There will never come a time when I would trade all of it for 5 one-ounce gold coins.

AllanF said...

This will sound arrogant, but I don't mean it to be.

The comment thread reminds me, it's been a while since I pointed out Mark is a _saver_, not an _investor_. I don't know why he doesn't make this point more clear, more often; though he does in his own imitable way, so maybe to his mind he does make it overwhelmingly obvious. :-)

To clarify, an investor is looking for the best return on capital, usually against some arbitrary benchmark of his own choosing, which is not unusually some stranger he met on some internet message board. Many investors are suckers that would willingly paying taxes exceeding capital on inflationary gains in their TIP portfolio if it allows them to gloat over the poor suckers in non-inflation adjusted treasuries.

In contrast, a saver doesn't care about what the guys in treasuries or TIPS are doing. A saver is only interested in maintaining a standard of living into the indefinite future. The saver has willingly foregone goods and services now or in the past (lowered his standard of living) in hopes of calling upon them at some future time (raise his future standard).

Mark used to be an investor. He did quite well at it. He wisely decided one only need get rich once, stopped investing, and started to concentrate on saving instead. That meant cashing in "paper" for consumer goods. Glad bags and Tasty Bites make for lousy investments, but as savings go, they are tough to beat.

Stagflationary Mark said...

AllanF,

Thanks for pointing out that I am a saver. You have nailed saving vs. investing as a philosophy and how it relates to me.

Many investors are suckers that would willingly paying taxes exceeding capital on inflationary gains in their TIP portfolio if it allows them to gloat over the poor suckers in non-inflation adjusted treasuries.

I follow the TIP message board. Here's anecdotal evidence to support your claim.

21-Nov-11
TIPS COULD THEORETICALLY PAY 500% APR

If inflation is 500%. That would put milk around $17 a gallon.

I do believe that Mr. Uppercase would gloat even as the taxation on those gains would give him much pain (and no "real" benefit).

Joya said...
This comment has been removed by a blog administrator.
Fritz_O said...

A 400 point move in the first few minutes of trading!!

Where were the "circuit breakers"?!

Shouldn't the market have halted and paused to give traders time to reconsider their transactions??

Wouldn't that have been the right thing to do when the panic buying set in?

So many questions, so little time to make the next high-frequency-trade!
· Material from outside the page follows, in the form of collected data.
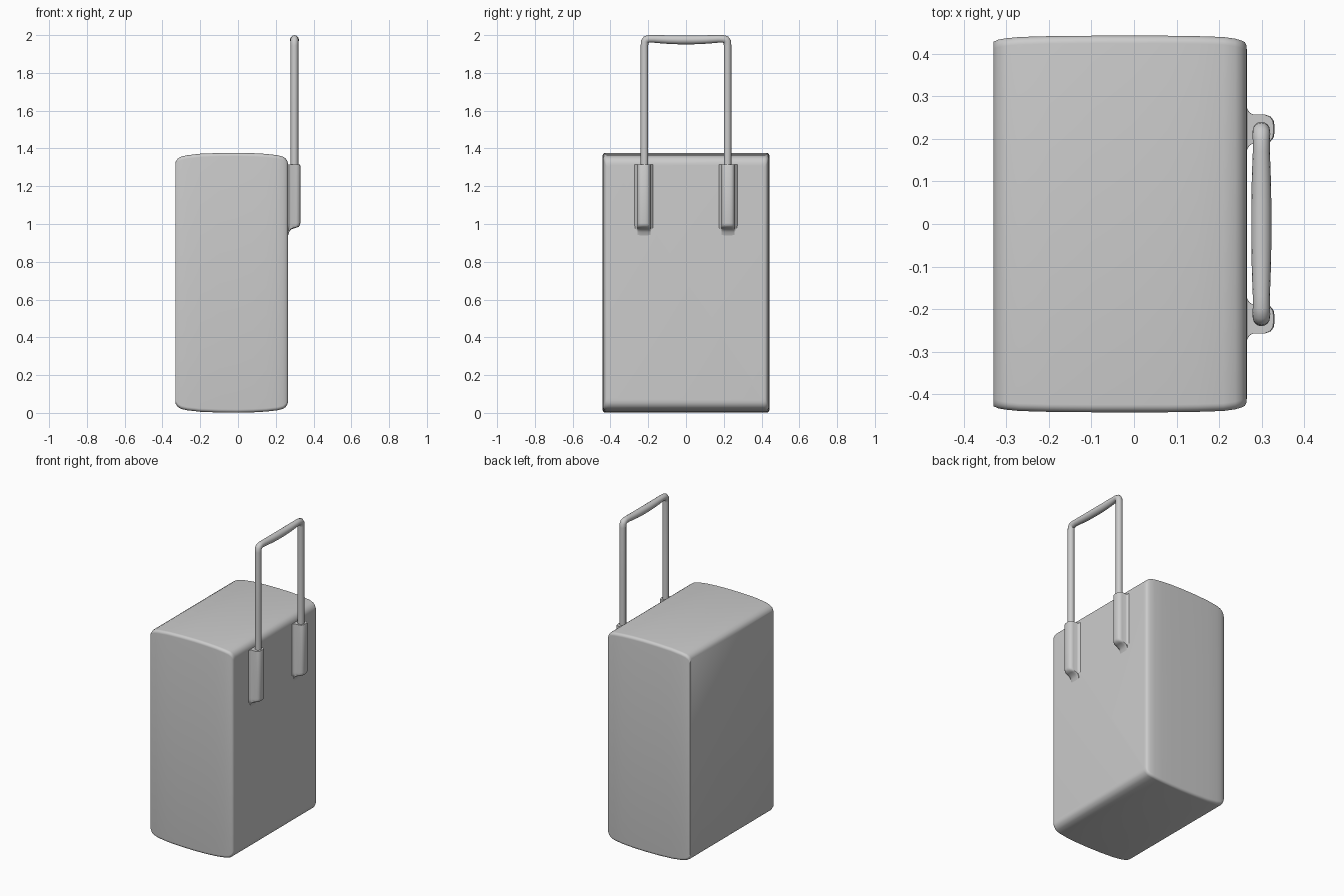
import bpy, bmesh, math

if "Cube" in bpy.data.objects:
    bpy.data.objects.remove(bpy.data.objects["Cube"])


def loft(name, rings, angle):
    """Skin a list of equal-length closed rings and cap both ends."""
    bm = bmesh.new()
    loops = [[bm.verts.new(p) for p in ring] for ring in rings]
    for a, b in zip(loops, loops[1:]):
        for i in range(len(a)):
            j = (i + 1) % len(a)
            bm.faces.new((a[i], a[j], b[j], b[i]))
    bm.faces.new(loops[0])
    bm.faces.new(loops[-1])
    bmesh.ops.recalc_face_normals(bm, faces=bm.faces)
    me = bpy.data.meshes.new(name)
    bm.to_mesh(me)
    bm.free()
    ob = bpy.data.objects.new(name, me)
    bpy.context.collection.objects.link(ob)
    smooth(ob, angle)
    return ob


def smooth(ob, angle):
    bpy.ops.object.select_all(action='DESELECT')
    ob.select_set(True)
    bpy.context.view_layer.objects.active = ob
    bpy.ops.object.shade_smooth_by_angle(angle=math.radians(angle))


def rounded_rect(x, hy, hz, zc, r, n=6):
    """Rounded rectangle in the YZ plane at the given x."""
    pts = []
    for k, (sy, sz) in enumerate(((1, 1), (-1, 1), (-1, -1), (1, -1))):
        for i in range(n + 1):
            t = math.radians(90 * (k + i / n))
            pts.append((x, sy * (hy - r) + r * math.cos(t),
                        zc + sz * (hz - r) + r * math.sin(t)))
    return pts


# Suitcase body: crowned shell with a flat sharp-edged face at -x (x, y inset, z inset)
sections = [(-.33, .014, .048), (-.318, .009, .03), (-.3, .006, .02), (-.27, .003, .013),
            (-.2, .001, .005), (-.1, 0, .001), (0, 0, 0), (.08, 0, .002), (.15, .001, .006),
            (.21, .003, .013), (.238, .007, .02), (.252, .011, .03),
            (.26, .015, .042), (.264, .022, .053), (.265, .034, .066)]
HY, HZ, ZC = .442, .688, .689
loft("suitcase_body",
     [rounded_rect(x, HY - iy, HZ - iz, ZC, .018) for x, iy, iz in sections], 45)

# Sleeves holding the rods: flared half outline (depth from body, half width)
half = [(-.012, .054), (.003, .048), (.008, .039), (.016, .034), (.045, .034),
        (.058, .029), (.065, .02), (.067, .008)]
outline = half + [(d, -w) for d, w in reversed(half)]
levels = [(.94, .03), (.958, .12), (.972, .28), (.979, .6), (.985, .88), (.995, .98),
          (1.005, 1), (1.308, 1), (1.314, .96)]
for side, label in ((1, "left"), (-1, "right")):
    rings = []
    for z, s in levels:
        rings.append([(.263 + (d * s if d > 0 else d), side * .223 + w, z)
                      for d, w in outline])
    loft("handle_sleeve_" + label, rings, 50)

# Telescopic handle: rods, tight corners and a thicker grip in one swept tube (y, z, radius)
R = .02
path = [(-.22, 1.29, 1), (-.22, 1.6, 1), (-.22, 1.945, 1), (-.2185, 1.966, 1.02),
        (-.211, 1.976, 1.05), (-.196, 1.98, 1)]
path += [(-.17, 1.98, 1), (-.13, 1.978, 1.08), (-.09, 1.976, 1.14), (-.04, 1.975, 1.18)]
path += [(-y, z, r) for y, z, r in reversed(path)]
cu = bpy.data.curves.new("pull_handle", 'CURVE')
cu.dimensions = '3D'
cu.bevel_depth = R
cu.bevel_resolution = 6
cu.use_fill_caps = True
sp = cu.splines.new('POLY')
sp.points.add(len(path) - 1)
for p, (y, z, r) in zip(sp.points, path):
    p.co = (.299, y, z, 1)
    p.radius = r
handle = bpy.data.objects.new("pull_handle", cu)
bpy.context.collection.objects.link(handle)
bpy.ops.object.select_all(action='DESELECT')
handle.select_set(True)
bpy.context.view_layer.objects.active = handle
bpy.ops.object.convert(target='MESH')
smooth(bpy.context.view_layer.objects.active, 60)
Stagflationary Mark said...

Fritz_O,

Wouldn't that have been the right thing to do when the panic buying set in?

It was like a doorbuster sale and everyone rushed to the $2 waffle irons.

At the very least, you'd think there would be some pepper spray available to control the crowds. ;)